TASK INSTRUCTIONS -
Only one stretch of the data below is wanted: the lines starting at the one with "[.086, .074, .064, .059, .06, .04])" and ending at the one with "[.035, .056, .048, .038, .036, .037, .032])", both included, given again exactly.

DATASET RECORDS -
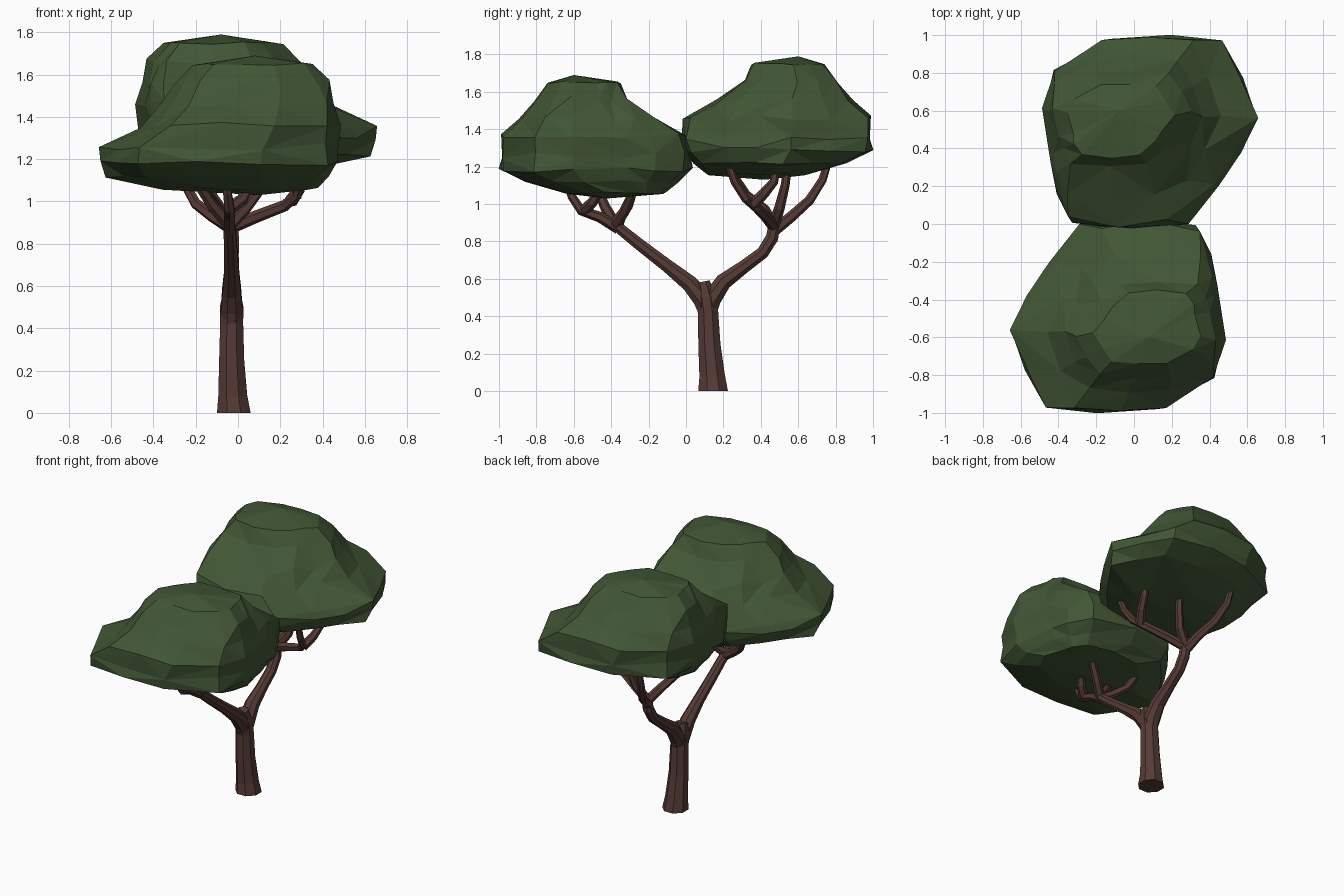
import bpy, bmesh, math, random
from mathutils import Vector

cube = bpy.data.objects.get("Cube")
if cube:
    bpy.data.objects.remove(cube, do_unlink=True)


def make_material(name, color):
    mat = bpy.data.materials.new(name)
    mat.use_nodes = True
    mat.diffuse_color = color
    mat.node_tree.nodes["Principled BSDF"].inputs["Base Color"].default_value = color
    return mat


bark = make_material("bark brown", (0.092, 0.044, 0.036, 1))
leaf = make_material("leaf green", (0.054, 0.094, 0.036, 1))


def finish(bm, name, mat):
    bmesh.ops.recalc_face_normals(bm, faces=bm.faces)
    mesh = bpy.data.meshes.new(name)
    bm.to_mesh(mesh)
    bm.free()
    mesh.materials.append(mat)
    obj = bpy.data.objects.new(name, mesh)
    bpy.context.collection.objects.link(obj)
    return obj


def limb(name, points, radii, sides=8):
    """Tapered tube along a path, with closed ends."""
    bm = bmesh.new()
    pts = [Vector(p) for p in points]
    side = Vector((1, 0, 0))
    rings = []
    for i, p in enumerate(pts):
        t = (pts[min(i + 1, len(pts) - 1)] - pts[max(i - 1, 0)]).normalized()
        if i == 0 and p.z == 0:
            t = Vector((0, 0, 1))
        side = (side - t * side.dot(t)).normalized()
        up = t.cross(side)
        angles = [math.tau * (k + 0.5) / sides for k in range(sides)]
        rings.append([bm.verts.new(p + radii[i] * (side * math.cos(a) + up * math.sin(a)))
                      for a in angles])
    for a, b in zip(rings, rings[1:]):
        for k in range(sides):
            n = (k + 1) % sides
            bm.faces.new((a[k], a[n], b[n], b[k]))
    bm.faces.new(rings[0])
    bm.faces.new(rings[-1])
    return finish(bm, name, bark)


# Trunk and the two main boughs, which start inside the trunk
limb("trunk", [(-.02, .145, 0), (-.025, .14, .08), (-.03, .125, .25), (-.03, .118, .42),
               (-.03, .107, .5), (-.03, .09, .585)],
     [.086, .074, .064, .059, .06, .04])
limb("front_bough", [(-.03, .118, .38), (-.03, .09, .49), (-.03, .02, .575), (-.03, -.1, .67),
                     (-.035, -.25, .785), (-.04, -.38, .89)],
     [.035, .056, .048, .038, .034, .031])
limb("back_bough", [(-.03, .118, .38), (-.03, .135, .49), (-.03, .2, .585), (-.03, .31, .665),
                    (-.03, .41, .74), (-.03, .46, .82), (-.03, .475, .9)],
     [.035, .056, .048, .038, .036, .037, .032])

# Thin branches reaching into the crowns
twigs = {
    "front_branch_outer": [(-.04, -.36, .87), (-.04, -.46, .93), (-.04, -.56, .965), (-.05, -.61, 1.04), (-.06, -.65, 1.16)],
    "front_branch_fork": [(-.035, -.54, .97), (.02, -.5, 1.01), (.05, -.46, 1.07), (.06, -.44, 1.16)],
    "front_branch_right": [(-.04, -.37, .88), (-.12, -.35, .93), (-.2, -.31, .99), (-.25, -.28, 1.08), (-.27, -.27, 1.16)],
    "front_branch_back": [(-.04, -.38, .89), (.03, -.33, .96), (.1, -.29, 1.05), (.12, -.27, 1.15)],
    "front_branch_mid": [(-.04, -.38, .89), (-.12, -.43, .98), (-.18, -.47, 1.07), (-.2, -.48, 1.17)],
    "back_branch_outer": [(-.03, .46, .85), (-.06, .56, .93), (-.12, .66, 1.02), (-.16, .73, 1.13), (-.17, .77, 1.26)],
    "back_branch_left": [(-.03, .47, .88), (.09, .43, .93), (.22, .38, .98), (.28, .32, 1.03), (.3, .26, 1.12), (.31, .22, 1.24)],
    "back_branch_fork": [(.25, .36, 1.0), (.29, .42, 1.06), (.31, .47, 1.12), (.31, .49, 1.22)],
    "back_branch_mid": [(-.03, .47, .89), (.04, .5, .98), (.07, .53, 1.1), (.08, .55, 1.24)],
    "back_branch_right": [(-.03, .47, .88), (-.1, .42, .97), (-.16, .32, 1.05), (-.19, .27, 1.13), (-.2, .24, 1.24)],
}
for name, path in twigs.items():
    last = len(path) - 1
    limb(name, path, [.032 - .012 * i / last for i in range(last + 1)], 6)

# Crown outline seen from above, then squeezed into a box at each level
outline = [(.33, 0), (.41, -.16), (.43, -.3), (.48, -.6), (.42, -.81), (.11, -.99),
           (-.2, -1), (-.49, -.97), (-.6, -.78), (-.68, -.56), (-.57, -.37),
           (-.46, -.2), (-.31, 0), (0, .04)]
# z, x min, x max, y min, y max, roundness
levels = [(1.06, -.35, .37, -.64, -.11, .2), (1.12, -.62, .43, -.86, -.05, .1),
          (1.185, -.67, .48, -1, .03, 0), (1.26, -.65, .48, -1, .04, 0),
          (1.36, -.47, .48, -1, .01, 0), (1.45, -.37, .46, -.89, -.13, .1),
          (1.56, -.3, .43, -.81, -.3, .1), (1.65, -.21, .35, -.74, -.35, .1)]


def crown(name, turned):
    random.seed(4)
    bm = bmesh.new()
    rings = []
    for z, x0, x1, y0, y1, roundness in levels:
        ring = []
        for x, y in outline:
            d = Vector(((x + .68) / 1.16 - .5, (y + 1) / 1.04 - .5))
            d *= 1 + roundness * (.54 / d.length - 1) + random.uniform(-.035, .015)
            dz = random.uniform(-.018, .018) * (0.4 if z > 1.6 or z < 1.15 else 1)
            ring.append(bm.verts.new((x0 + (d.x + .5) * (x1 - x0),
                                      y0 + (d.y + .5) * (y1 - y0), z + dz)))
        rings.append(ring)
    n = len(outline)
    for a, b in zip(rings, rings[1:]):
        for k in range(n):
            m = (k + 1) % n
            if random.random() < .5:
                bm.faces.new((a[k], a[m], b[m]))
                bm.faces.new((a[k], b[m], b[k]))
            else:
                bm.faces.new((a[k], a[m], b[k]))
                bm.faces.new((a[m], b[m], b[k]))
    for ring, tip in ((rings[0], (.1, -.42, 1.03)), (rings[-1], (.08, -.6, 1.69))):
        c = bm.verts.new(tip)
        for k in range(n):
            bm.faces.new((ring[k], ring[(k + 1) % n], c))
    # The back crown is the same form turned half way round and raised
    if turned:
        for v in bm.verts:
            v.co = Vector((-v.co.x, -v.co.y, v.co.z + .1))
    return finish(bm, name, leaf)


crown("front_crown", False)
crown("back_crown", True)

...

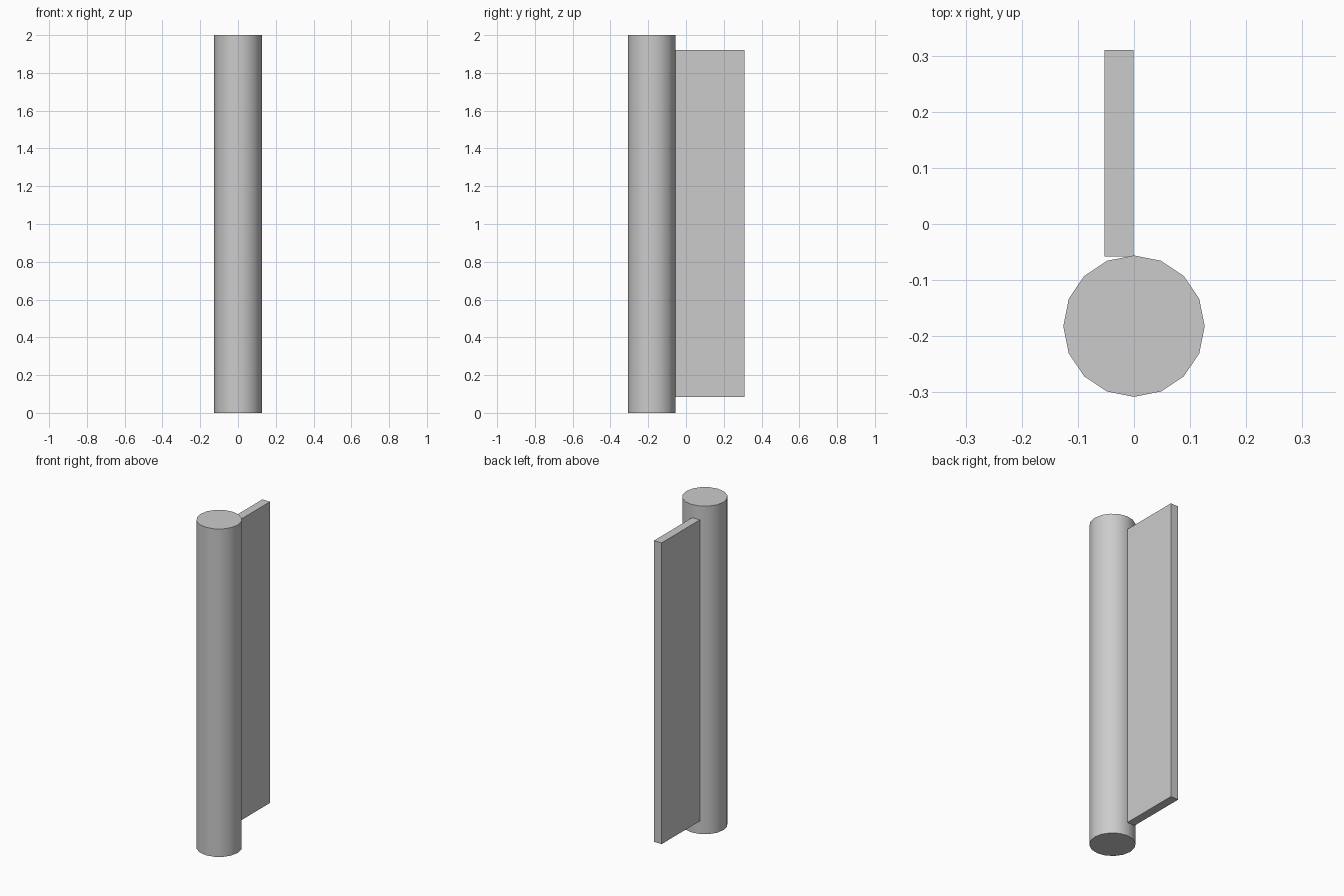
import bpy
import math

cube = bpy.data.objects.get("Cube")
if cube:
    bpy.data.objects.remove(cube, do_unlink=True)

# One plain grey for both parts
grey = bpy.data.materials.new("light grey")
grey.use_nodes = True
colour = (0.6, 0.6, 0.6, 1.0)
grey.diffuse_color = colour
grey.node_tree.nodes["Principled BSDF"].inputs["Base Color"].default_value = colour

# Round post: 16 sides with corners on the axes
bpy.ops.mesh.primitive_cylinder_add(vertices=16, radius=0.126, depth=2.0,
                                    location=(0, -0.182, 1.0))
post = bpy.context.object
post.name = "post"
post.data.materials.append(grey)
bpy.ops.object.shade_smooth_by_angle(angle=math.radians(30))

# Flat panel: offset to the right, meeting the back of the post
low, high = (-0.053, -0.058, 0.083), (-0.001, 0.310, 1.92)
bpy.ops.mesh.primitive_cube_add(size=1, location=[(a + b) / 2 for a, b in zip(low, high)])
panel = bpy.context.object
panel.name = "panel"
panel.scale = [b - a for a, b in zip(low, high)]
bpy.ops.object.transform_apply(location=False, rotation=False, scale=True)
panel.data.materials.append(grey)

RESULT OF THE EXERCISE -
     [.086, .074, .064, .059, .06, .04])
limb("front_bough", [(-.03, .118, .38), (-.03, .09, .49), (-.03, .02, .575), (-.03, -.1, .67),
                     (-.035, -.25, .785), (-.04, -.38, .89)],
     [.035, .056, .048, .038, .034, .031])
limb("back_bough", [(-.03, .118, .38), (-.03, .135, .49), (-.03, .2, .585), (-.03, .31, .665),
                    (-.03, .41, .74), (-.03, .46, .82), (-.03, .475, .9)],
     [.035, .056, .048, .038, .036, .037, .032])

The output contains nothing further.